70 years, 15 laps and counting…or maybe its 24 laps.

David Yon, December 2008

It is dark when the volunteers and runners begin drifting into the Wakulla Springs State Park. There is nothing ordinary about this race, the Tallahassee Ultra Distance Classic, where the short version covers 50K (31 miles) and the long one keeps runners on their feet for 50 miles. Long before the race starts, volunteers and runners mill about making each other’s acquaintance. A few will know each other before the race starts, but in most cases they begin as strangers. By the time the sun finally breaks the cold’s unfriendly grip on the park though, the friendships between runners and volunteers will be warm and toasty. The runners will circle a 2.07 mile loop in the park 15 times for the 50K and 24 times for the 50 miler. The loop has a long out and back finger that assures runners greet each other on almost every loop. Among other things, the volunteers must keep track of how many laps “their” runner has completed. The course design creates a closeness among the runners and volunteers that is unlike any other race I have run or worked. And while the daunting task of covering the mega distances keeps the numbers small, there is an extreme loyalty to this event from its participants. And race directors Mama Peg and Papa Gary Griffin have a way of making all feel part of the family.

There were 33 finishers in the 50K and 17 in the 50 mile. It is neither your everyday runner or volunteer who participates in this event. It is rather a committed group that wants to be part of something “different.” More than anything else this race takes patience and persistence. Jack McDermott showed both taking 3:36:01 to win the 50K, while Winston Davis, no less committed, finished 33rd in 7:51:17. Dann Fisher was the first 50 miler (running a 36 minute PR) with a time of 6:48:14, while Frank McLeod would not stop until he crossed the finish after 24 laps in and 11 hours, 41 minutes and 55 seconds. The first woman in the 50K was Kirsten Baggett who hung on tenaciously for a 4:52:44. Ann Burke was the 50 mile champ running for 8:50:31. And they all were cheered and encouraged on every lap.

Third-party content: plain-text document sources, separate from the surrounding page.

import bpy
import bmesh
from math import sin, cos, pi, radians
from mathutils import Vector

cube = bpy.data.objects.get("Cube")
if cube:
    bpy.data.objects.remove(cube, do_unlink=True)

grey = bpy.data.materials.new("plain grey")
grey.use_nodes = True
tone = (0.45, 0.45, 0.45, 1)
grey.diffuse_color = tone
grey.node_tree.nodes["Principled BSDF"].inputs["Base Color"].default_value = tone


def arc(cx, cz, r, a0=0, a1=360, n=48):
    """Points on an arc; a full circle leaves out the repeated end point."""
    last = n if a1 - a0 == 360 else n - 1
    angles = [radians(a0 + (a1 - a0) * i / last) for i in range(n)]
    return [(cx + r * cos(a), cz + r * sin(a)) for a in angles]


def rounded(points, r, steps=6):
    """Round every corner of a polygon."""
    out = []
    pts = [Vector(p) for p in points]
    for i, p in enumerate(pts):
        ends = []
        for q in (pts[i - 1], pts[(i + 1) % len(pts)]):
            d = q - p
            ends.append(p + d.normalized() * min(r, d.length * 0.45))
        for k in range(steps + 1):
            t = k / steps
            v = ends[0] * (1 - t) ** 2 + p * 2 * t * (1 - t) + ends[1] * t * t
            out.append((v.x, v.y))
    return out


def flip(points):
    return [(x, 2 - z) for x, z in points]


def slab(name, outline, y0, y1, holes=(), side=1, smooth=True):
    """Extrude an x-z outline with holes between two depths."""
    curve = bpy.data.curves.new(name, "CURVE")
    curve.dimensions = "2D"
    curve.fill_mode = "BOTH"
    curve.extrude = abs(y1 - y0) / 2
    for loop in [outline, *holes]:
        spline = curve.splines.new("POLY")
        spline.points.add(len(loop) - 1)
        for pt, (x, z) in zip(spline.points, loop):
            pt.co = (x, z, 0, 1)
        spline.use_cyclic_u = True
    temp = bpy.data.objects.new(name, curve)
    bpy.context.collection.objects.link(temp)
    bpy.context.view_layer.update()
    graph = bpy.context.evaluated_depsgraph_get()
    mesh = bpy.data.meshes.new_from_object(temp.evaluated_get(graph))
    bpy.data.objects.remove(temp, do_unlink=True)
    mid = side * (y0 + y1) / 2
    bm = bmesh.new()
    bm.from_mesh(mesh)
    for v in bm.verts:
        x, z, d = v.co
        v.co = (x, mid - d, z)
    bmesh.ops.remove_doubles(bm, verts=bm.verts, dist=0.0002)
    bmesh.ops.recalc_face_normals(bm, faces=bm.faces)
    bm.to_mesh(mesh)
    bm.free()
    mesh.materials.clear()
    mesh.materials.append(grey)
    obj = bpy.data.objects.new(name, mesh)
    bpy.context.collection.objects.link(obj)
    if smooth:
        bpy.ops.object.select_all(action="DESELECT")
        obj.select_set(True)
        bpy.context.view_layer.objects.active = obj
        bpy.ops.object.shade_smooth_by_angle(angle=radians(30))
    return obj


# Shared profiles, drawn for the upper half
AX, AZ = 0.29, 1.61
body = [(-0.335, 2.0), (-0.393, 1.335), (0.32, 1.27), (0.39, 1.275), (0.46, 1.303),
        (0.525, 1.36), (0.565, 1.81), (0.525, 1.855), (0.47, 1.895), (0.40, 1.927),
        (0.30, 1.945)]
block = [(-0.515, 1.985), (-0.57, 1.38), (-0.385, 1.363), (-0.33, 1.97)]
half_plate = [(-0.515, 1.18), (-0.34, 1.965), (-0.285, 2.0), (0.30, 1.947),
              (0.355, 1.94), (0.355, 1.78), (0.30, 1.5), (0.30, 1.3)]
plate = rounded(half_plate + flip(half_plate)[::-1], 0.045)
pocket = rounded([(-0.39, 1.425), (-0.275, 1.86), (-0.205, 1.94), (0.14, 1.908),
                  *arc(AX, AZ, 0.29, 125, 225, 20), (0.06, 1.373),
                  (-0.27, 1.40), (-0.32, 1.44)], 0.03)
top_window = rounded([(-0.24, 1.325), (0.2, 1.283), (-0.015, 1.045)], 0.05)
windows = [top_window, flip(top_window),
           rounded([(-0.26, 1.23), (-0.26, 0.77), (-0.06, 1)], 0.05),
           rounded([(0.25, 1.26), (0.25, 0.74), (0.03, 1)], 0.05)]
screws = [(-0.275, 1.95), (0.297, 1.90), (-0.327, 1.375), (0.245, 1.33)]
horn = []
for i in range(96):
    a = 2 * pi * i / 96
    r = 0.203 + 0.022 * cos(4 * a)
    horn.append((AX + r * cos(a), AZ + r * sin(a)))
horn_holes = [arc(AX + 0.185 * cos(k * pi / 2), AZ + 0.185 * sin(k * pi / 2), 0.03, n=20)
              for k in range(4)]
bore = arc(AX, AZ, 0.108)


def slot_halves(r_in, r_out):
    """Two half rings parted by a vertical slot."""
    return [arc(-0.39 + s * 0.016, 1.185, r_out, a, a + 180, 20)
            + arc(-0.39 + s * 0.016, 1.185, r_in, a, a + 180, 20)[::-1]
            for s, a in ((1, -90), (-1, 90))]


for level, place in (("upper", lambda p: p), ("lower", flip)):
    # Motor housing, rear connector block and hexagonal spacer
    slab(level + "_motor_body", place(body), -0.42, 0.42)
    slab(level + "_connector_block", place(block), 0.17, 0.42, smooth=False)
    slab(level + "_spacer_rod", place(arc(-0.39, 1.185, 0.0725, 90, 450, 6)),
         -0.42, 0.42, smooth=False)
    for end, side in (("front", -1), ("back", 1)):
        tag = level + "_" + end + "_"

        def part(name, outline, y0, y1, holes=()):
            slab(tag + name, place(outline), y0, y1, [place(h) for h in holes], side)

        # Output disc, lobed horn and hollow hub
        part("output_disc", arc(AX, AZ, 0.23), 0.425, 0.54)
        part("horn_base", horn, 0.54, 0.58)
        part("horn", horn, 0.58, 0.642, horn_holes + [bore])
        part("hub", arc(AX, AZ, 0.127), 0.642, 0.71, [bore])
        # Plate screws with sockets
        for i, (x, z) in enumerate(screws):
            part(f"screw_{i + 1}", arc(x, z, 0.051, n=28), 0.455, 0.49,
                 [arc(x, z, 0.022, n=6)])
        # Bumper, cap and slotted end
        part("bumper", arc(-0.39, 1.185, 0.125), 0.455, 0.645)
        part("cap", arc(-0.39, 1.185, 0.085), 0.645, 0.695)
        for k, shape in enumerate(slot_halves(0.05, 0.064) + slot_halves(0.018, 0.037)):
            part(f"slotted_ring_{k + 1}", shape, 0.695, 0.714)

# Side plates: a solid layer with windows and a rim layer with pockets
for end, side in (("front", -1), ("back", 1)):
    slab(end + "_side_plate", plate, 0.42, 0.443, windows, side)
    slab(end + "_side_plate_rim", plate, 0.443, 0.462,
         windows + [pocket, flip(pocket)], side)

Perhaps the most amazing performance of on the day belonged to Joe Burgasser who at age 70 smashed the 70-74 national 50K age group record of 5:16:30 with a time of 4:22:04. Yes, 70 years old. I was Joe’s lap counter and watched an amazingly consistent performance. Other than a slightly too quick second loop, he circled every other loop between 1 and 13 within 30 seconds or so of 17:00 minutes flat. With the record firmly in hand he did finally slow for the last two laps, first to 19:40 and then to 20:50. I will stop complaining about being 53.

In the Ultra there is none of the pain of oxygen debt that plagues the 5K or 10K runner. The early laps are relatively easy. But slowly, mile after mile of pavement pounding gradually raises the fatigue and the carefree feeling of the early laps fades giving way to a nagging haunting voice that whispers just how good it would feel to stop. Hamstrings strain, hips become inflamed, knees ache and blisters form. Despite efforts to refuel with food and drink at the aid station, the energy resources drain from the body. And in the worst case, even the toughest, such as defending champion Amy Costa, finally have to surrender to a stress fracture that simply won’t let them go on. The runner’s greatest enemy in this race is the Great Weariness that invades the body and chants the mantra of how good it would feel to stop and of how much better it feels to walk than to run. The Ultra is foremost about the ability to endure – to keep that relentless forward motion even if you have to back off the pace. And for those who run at Wakulla Springs it is also about learning to draw strength from your friends and lap counters; they are not about to leave you alone.